Q&A with new SNS director Dan Reuter

Reuter brings extensive regional planning experience to Southern Nevada from Georgia

After an extensive national search, Dan Reuter was selected as the new director of Southern Nevada Strong (SNS). Dan started his new post on January 2 after relocating from Decatur, Ga., in late December. Dan is a Fellow of the American Institute of Certified Planners (FAICP), and comes to Southern Nevada after spending nearly three decades in urban and regional planning in Georgia.

We sat down with Dan for a quick Q&A in mid-January to see how his transition to Southern Nevada was going. For Dan’s full bio and resume, click here.

So Dan, you relocated to Southern Nevada less than a month ago. What are your first impressions of the region?

There’s definitely a lot to do here, which is great. I’m looking forward to all of the recreation, entertainment, and dining options. And the natural environment – especially the snow-capped mountains – is stunning.

Has anything surprised you?

It’s been a little colder than I expected. We some rain and snow recently, which surprised me a bit.
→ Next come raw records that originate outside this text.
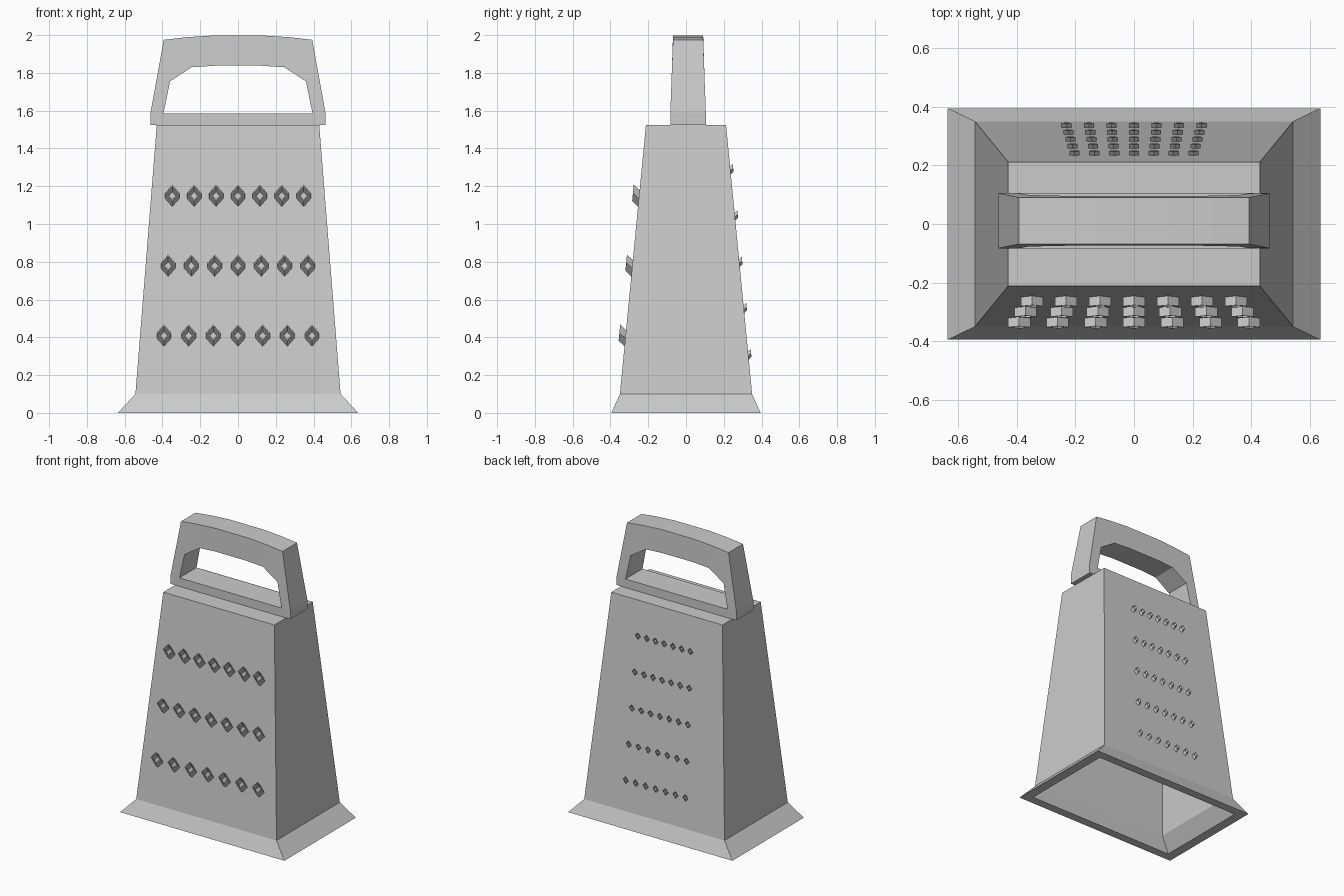
import bpy, bmesh
from mathutils import Vector

cube = bpy.data.objects.get("Cube")
if cube:
    bpy.data.objects.remove(cube, do_unlink=True)

steel = bpy.data.materials.new("light_grey_steel")
steel.use_nodes = True
GREY = (0.6, 0.6, 0.6, 1)
steel.diffuse_color = GREY
steel.node_tree.nodes["Principled BSDF"].inputs["Base Color"].default_value = GREY


def finish(name, bm):
    bmesh.ops.recalc_face_normals(bm, faces=bm.faces)
    mesh = bpy.data.meshes.new(name)
    bm.to_mesh(mesh)
    bm.free()
    mesh.materials.append(steel)
    obj = bpy.data.objects.new(name, mesh)
    bpy.context.collection.objects.link(obj)
    return obj


def add_loop(bm, points):
    return [bm.verts.new(p) for p in points]


def bridge(bm, a, b):
    n = len(a)
    for i in range(n):
        j = (i + 1) % n
        bm.faces.new((a[i], a[j], b[j], b[i]))


# Hollow tapered body with a flared foot: outer wall up, lid, inner wall and lid
def rect(hx, hy, z):
    return [(-hx, -hy, z), (hx, -hy, z), (hx, hy, z), (-hx, hy, z)]


bm = bmesh.new()
sections = [(0.40, 0.18, 1.49), (0.50, 0.31, 0.10), (0.57, 0.335, 0),
            (0.636, 0.395, 0), (0.543, 0.35, 0.10), (0.43, 0.212, 1.525)]
loops = [add_loop(bm, rect(*s)) for s in sections]
for lower, upper in zip(loops, loops[1:]):
    bridge(bm, lower, upper)
bm.faces.new(loops[0])
bm.faces.new(loops[-1])
finish("body", bm)

# Handle: arched frame, thinner towards the top
half_outer = [(0.463, 1.525), (0.463, 1.59), (0.393, 1.975), (0.27, 1.989), (0.13, 1.998)]
half_inner = [(0.395, 1.585), (0.385, 1.632), (0.36, 1.755), (0.245, 1.83), (0.12, 1.838)]


def mirrored(half):
    return half + [(-x, z) for x, z in reversed(half)]


def handle_side(profile, side):
    points = []
    for x, z in profile:
        t = max(0, min(1, (z - 1.59) / 0.385))
        points.append((x, 0.011 + side * (0.094 - 0.014 * t), z))
    return points


bm = bmesh.new()
rings = {(k, s): add_loop(bm, handle_side(mirrored(p), s))
         for k, p in (("out", half_outer), ("in", half_inner)) for s in (-1, 1)}
bridge(bm, rings["out", -1], rings["out", 1])
bridge(bm, rings["in", -1], rings["in", 1])
for s in (-1, 1):
    bridge(bm, rings["out", s], rings["in", s])
finish("handle", bm)


# Grating teeth: slanted diamond tubes rising out of the wall
def wall_y(z):
    return 0.212 + 0.138 * (1.525 - z) / 1.425


def add_tooth(bm, x, z, side, size):
    def diamond(scale, dz, out):
        points = []
        for dx, h in ((0.038, 0), (0, 0.043), (-0.038, 0), (0, -0.043)):
            pz = z + size * (dz + h * scale)
            points.append(Vector((x + size * dx * scale, side * (wall_y(pz) + size * out), pz)))
        return add_loop(bm, points)

    base, tip = diamond(1, -0.018, -0.004), diamond(1, 0.015, 0.034)
    hole_tip, hole_base = diamond(0.8, 0.015, 0.034), diamond(0.8, -0.018, -0.004)
    for a, b in ((base, tip), (tip, hole_tip), (hole_tip, hole_base), (hole_base, base)):
        bridge(bm, a, b)


def grate(name, rows, side, size):
    bm = bmesh.new()
    for z, reach in rows:
        for i in range(-3, 4):
            add_tooth(bm, i * reach / 3, z, side, size)
    finish(name, bm)


grate("coarse_teeth", [(1.15, 0.348), (0.78, 0.37), (0.41, 0.392)], -1, 1)
grate("fine_teeth", [(1.29 - 0.245 * i, 0.203 + 0.007 * i) for i in range(5)], 1, 0.46)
There is less traffic and congestion here. I think it has a real impact on people. Folks seem a little less anxious, maybe even a little more pleasant, than in Atlanta.

What part of town are you living in?

I rented a loft condo in Downtown Las Vegas, which I picked because it’s so close to the RTC office. I didn’t bring a car with me from Atlanta, so being within biking distance was a must for me.

Wait, you’re going car-free?

That’s the plan. And so far, it’s been pretty easy. I can get to the office in less than 10 minutes using Bike Share. For longer trips, I can utilize the transit system, Uber or Lyft, or even rent a car. Overall, it’s going to be much cheaper and cleaner than owning a car.

What are you going to miss most about Georgia?

Both of my daughters are in college back in Atlanta. I miss them a lot. But I’m sure they’re going to enjoy coming out here for visits.

You have a wealth of local and regional planning experience. Summarize it for us in less than 30 seconds. Ready, set, go!

Wow, that’s quite the test.

You’ve already lost 2 seconds.

OK, I led regional planning initiatives and programs at the Atlanta Regional Commission (ARC) for 17 years and helped establish major public-private economic programs in Atlanta, including the Atlanta Aerotropolis Alliance and Peachtree Gateway Partnership.

Prior to that, from 1989 to 1999, I served as a transportation planner and director at several Metropolitan Planning Organizations (MPOs) in Georgia, including in Athens, Savannah, Glynn County, and Douglas County.

I spent the past two years consulting on projects to advance the role of public-private organizations working on metro Atlanta planning.

You earned your bachelor’s degree from University of Georgia, a master’s degree in urban studies from Georgia State, and taught graduate-level regional planning courses at Georgia Tech. All great schools. But where do your college football allegiances lie?

I’m a Georgia Bulldog at heart. My first job was selling Coke sodas at Georgia football games.

What about Southern Nevada and SNS drew you to the other side of the country?

I was ready for new challenge, and there’s so much opportunity here. I spent two-plus decades in Atlanta working to advance transit-oriented development (TOD) and Livable Center Initiative (LCI) projects, and I think there’s a lot of opportunity for those types of projects here. When I call it a career, I want to be able to say I helped create good urban and suburban places on both sides of the country.

I also love the outdoors and being out west offers a ton of new hiking, biking, and camping opportunities.

Regional planning is the norm in Georgia, but is a relatively new concept for Southern Nevada. How does that change?

I think we have to demonstrate how regional planning and collaboration benefits everyone. Most of the pressing issues in any region cross borders and jurisdictional lines. Air quality and water conservation and the education system impact the entire region and can only be addressed through regional efforts.

What are your priorities for your first 100 days on the job?

A lot of listening and absorbing, as well as building relationships with staff the RTC, elected officials, and our regional partners. I want to learn as much about the history of planning and growth in the valley as I can. And I want to get a better idea of activities that are currently underway that SNS may be able to bolster, especially within housing, health, and sustainability efforts. Supporting the MPO and others working on advancing TOD planning also seems like an obvious priority too.